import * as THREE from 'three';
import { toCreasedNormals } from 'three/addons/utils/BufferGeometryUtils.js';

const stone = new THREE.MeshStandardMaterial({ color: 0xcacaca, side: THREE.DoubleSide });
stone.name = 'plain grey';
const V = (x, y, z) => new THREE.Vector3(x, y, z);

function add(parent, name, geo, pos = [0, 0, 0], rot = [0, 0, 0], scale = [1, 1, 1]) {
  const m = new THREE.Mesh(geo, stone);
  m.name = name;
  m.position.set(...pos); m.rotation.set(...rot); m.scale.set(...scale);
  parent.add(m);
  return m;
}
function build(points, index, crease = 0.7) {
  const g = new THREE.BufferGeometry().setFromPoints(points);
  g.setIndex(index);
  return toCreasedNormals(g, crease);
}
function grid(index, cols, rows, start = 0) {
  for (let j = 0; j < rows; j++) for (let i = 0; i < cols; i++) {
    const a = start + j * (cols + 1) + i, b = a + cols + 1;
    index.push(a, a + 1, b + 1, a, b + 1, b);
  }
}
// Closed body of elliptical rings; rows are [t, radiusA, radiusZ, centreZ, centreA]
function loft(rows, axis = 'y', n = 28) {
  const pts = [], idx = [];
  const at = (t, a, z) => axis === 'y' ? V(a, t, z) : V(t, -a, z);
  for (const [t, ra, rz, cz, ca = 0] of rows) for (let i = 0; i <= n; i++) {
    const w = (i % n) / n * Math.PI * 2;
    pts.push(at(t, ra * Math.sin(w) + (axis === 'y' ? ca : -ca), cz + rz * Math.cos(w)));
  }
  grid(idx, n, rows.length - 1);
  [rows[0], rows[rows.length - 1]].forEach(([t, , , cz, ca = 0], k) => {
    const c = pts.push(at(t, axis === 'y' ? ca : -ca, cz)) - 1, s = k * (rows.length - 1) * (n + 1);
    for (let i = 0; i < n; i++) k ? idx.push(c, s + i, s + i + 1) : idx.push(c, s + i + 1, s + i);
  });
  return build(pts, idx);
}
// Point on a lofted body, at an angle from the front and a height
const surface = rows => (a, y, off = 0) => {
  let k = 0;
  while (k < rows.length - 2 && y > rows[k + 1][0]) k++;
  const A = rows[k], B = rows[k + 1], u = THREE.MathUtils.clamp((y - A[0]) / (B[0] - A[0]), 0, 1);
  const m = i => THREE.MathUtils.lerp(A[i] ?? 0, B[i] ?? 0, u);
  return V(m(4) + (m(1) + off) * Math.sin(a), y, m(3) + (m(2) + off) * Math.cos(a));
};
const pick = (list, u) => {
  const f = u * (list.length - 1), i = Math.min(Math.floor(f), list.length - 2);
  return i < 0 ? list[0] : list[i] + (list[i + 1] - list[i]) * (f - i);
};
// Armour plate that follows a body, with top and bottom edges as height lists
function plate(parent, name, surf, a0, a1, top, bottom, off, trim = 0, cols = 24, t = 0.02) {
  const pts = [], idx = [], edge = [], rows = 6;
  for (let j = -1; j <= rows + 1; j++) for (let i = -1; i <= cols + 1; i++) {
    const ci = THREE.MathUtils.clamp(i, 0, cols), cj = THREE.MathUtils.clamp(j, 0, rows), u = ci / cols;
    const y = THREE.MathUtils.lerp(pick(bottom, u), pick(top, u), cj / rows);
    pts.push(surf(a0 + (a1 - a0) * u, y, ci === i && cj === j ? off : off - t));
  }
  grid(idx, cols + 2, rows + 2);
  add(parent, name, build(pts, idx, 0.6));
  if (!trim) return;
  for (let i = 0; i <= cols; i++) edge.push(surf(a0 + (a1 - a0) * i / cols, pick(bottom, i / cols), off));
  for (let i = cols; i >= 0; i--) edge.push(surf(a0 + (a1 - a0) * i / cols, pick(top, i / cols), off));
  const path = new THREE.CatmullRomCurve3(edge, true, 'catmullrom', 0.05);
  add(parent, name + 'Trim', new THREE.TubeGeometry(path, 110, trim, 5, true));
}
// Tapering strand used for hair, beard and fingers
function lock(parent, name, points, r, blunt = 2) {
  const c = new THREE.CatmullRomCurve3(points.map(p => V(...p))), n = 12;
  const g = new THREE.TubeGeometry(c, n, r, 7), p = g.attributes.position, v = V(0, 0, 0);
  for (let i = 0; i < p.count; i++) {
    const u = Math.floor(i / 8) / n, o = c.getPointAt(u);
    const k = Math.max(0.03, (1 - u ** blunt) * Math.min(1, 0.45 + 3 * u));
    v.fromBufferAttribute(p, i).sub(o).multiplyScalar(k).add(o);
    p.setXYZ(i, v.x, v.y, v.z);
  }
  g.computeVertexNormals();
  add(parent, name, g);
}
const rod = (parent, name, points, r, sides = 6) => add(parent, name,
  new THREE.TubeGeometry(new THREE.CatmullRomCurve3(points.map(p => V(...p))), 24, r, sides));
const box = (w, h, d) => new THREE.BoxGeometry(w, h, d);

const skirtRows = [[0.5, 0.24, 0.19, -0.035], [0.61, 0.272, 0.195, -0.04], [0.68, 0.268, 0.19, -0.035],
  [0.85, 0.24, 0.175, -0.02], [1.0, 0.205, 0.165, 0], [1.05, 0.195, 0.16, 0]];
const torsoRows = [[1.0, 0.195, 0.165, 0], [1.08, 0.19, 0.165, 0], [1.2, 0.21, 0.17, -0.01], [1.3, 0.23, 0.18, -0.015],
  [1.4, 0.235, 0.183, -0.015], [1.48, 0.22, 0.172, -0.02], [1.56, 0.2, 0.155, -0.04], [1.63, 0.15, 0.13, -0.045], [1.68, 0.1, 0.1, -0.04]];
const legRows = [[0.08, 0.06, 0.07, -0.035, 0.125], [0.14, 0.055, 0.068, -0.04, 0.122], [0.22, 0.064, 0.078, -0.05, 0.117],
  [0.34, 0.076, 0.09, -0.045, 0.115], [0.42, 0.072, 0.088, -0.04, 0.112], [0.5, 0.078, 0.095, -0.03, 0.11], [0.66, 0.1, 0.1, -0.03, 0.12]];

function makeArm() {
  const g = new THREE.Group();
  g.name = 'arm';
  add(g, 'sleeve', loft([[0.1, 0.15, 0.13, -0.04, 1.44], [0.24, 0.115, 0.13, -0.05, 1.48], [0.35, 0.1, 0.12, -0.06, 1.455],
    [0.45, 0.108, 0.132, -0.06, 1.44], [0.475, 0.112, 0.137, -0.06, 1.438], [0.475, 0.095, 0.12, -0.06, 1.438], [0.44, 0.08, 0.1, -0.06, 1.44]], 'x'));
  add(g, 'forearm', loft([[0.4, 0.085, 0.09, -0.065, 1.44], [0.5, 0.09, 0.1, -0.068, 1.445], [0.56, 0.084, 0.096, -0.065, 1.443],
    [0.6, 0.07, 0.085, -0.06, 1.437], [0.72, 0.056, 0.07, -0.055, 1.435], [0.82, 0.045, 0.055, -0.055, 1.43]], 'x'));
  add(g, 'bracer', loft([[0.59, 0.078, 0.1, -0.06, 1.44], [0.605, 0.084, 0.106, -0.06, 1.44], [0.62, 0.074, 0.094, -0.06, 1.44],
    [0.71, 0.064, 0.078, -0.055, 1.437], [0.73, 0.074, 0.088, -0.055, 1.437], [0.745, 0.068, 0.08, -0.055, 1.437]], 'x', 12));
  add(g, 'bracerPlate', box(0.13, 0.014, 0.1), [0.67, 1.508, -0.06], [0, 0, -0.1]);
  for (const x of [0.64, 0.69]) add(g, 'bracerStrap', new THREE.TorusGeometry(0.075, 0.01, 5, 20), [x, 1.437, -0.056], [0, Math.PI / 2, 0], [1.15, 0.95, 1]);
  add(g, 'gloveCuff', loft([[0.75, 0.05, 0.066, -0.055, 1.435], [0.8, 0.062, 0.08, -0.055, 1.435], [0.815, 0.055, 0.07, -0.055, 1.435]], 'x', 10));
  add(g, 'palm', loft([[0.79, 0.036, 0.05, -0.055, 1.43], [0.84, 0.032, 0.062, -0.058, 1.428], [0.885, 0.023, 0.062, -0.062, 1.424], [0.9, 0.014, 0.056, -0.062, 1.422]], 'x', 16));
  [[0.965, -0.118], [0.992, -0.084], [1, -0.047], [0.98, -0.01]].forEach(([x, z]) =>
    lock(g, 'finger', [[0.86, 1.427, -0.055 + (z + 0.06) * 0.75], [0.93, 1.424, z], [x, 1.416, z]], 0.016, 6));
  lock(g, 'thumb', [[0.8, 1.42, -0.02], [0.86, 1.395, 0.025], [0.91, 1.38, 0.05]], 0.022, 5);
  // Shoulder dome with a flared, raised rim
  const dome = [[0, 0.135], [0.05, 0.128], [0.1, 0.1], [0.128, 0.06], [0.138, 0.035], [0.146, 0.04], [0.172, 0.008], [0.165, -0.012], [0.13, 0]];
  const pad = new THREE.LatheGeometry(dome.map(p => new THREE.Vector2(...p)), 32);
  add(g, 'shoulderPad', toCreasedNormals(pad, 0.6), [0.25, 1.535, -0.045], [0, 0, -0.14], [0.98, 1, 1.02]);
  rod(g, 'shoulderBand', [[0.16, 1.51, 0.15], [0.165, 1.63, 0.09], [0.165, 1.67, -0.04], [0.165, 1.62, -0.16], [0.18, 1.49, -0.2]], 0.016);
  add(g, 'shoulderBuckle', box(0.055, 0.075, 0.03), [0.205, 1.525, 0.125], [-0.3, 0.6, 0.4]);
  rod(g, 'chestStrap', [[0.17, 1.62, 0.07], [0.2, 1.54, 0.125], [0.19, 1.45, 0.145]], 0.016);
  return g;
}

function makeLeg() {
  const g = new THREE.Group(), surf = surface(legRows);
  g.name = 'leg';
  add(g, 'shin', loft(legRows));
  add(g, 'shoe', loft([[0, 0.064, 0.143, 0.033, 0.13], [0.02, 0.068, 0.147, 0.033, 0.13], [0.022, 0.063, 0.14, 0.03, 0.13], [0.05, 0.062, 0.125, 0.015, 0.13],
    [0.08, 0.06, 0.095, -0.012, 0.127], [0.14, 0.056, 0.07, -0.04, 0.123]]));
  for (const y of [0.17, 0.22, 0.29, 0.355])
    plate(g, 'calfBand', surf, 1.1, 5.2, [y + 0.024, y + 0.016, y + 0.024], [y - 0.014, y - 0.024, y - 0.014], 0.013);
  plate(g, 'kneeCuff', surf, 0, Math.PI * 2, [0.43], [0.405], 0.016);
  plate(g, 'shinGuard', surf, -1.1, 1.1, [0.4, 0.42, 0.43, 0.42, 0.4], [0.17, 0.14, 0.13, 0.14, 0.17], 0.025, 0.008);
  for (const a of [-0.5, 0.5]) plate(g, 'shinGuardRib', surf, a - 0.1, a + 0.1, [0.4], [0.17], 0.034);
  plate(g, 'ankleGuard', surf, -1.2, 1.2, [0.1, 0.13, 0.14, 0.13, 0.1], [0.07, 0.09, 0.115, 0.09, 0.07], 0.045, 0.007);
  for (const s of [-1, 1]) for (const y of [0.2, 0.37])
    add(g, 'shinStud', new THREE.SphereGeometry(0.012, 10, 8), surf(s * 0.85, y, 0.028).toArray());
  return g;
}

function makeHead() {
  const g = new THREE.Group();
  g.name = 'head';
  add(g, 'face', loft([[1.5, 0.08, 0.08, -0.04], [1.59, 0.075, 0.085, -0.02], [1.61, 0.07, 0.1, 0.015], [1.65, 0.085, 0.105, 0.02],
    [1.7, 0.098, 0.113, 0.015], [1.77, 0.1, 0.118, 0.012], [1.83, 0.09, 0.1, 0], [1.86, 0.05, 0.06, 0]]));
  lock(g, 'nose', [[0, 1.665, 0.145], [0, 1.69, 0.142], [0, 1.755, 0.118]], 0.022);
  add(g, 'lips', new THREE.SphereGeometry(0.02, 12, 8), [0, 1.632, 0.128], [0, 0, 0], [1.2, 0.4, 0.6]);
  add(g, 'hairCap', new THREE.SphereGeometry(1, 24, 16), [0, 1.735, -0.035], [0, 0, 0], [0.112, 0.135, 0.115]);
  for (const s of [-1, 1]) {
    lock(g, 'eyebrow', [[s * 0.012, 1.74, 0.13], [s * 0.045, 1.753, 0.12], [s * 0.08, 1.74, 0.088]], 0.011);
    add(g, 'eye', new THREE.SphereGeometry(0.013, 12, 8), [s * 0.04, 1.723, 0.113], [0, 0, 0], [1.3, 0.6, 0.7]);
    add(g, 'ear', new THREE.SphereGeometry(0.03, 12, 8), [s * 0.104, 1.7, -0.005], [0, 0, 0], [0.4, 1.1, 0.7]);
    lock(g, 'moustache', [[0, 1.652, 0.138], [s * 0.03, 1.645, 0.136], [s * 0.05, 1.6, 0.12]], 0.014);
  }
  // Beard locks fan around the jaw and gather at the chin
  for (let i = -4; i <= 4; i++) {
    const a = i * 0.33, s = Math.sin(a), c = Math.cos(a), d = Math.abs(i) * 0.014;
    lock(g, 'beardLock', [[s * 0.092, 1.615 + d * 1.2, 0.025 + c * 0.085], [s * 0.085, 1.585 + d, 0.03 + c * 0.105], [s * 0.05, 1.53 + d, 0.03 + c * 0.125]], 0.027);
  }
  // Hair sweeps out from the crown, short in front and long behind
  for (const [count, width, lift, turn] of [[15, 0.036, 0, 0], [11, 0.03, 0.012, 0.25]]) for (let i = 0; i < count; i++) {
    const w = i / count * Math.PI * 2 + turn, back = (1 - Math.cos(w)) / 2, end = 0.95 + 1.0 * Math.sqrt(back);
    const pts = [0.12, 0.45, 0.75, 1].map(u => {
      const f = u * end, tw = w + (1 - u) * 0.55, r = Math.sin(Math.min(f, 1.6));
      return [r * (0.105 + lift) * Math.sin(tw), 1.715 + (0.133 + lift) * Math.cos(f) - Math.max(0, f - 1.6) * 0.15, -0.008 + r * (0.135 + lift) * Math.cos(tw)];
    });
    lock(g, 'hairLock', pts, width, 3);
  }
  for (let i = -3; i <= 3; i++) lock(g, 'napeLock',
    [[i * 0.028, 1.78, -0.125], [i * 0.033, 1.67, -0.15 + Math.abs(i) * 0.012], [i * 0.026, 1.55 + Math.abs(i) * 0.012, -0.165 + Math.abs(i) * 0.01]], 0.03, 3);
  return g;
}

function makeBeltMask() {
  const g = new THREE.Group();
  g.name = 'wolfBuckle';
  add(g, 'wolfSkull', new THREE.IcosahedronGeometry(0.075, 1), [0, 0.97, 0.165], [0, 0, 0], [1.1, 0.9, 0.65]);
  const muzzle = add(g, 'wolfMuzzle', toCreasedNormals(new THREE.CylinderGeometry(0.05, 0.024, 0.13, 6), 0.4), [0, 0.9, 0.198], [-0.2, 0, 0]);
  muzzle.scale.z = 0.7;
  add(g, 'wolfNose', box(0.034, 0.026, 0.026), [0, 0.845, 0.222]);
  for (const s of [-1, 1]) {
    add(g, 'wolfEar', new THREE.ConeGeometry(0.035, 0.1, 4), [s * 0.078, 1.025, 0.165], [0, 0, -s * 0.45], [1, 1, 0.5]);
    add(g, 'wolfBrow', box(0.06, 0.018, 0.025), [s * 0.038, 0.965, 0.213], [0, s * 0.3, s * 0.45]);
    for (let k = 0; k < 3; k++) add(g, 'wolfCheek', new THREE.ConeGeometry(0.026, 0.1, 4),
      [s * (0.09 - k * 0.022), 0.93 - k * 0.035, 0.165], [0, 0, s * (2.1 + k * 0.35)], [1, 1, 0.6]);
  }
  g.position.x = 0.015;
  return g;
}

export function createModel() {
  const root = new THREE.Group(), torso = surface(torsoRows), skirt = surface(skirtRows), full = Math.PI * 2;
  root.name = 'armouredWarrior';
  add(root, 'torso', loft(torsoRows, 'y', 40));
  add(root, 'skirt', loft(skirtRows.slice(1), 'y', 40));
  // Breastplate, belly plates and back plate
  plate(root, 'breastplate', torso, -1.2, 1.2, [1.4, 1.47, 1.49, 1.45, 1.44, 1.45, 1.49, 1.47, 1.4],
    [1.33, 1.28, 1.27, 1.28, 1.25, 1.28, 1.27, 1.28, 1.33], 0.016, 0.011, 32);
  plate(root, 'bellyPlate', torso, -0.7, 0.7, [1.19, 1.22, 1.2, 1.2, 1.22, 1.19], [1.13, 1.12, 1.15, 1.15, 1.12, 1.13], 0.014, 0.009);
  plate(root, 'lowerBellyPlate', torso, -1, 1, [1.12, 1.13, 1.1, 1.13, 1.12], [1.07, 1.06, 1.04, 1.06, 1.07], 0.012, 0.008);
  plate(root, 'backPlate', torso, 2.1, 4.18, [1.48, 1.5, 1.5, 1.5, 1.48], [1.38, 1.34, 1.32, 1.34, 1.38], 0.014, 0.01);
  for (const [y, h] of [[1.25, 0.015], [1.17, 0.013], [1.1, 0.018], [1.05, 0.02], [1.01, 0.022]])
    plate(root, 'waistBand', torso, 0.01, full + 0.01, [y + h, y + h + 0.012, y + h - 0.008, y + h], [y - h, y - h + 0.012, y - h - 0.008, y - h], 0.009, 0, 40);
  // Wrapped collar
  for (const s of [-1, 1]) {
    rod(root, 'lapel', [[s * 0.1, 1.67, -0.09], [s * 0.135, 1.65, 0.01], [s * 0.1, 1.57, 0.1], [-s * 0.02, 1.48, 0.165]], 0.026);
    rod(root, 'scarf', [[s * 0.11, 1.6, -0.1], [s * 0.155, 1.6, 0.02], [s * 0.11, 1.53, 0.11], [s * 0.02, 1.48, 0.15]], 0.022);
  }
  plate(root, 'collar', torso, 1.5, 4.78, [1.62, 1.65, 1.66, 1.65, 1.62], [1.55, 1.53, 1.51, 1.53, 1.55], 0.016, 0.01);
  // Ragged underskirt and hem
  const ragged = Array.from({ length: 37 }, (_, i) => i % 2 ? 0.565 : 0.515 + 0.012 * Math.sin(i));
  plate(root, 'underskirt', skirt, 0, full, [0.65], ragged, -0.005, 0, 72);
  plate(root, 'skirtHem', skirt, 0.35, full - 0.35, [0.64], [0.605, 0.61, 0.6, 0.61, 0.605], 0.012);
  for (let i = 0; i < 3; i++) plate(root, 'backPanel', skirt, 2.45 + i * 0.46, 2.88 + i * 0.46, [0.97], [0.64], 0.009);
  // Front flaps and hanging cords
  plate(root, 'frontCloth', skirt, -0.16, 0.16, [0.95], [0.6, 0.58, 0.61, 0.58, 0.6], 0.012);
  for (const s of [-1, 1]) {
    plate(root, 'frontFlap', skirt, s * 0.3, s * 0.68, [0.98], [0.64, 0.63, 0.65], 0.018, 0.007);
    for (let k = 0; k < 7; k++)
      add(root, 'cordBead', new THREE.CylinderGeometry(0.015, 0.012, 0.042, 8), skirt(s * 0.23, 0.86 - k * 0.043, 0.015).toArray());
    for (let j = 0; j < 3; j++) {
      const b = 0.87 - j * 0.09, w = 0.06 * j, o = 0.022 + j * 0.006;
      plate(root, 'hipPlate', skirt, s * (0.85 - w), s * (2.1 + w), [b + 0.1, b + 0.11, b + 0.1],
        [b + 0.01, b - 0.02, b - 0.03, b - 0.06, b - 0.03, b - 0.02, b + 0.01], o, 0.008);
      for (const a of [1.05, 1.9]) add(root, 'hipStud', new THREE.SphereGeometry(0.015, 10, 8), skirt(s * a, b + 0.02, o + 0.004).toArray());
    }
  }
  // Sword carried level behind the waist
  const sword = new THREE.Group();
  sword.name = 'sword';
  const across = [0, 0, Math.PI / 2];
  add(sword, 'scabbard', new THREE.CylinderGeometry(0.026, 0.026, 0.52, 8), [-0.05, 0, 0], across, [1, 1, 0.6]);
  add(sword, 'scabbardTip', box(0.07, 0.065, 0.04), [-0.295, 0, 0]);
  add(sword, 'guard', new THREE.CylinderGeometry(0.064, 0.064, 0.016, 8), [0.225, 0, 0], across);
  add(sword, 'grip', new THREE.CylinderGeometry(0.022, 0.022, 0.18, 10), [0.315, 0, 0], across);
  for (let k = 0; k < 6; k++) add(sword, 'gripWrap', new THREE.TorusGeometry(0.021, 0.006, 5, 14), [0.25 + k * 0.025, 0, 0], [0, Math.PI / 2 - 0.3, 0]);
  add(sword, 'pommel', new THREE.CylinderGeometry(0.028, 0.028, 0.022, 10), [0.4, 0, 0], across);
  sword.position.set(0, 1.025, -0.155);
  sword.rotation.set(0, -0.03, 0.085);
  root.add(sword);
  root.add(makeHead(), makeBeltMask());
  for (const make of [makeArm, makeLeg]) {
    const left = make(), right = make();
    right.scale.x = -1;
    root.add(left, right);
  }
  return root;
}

--

# Work order:
Referring to the material above, set down exactly the lines between the line with "bottom, off, trim" and the line with "for (let i = 0; i <= cols;", inclusive, and no other lines.

# Solution:
function plate(parent, name, surf, a0, a1, top, bottom, off, trim = 0, cols = 24, t = 0.02) {
  const pts = [], idx = [], edge = [], rows = 6;
  for (let j = -1; j <= rows + 1; j++) for (let i = -1; i <= cols + 1; i++) {
    const ci = THREE.MathUtils.clamp(i, 0, cols), cj = THREE.MathUtils.clamp(j, 0, rows), u = ci / cols;
    const y = THREE.MathUtils.lerp(pick(bottom, u), pick(top, u), cj / rows);
    pts.push(surf(a0 + (a1 - a0) * u, y, ci === i && cj === j ? off : off - t));
  }
  grid(idx, cols + 2, rows + 2);
  add(parent, name, build(pts, idx, 0.6));
  if (!trim) return;
  for (let i = 0; i <= cols; i++) edge.push(surf(a0 + (a1 - a0) * i / cols, pick(bottom, i / cols), off));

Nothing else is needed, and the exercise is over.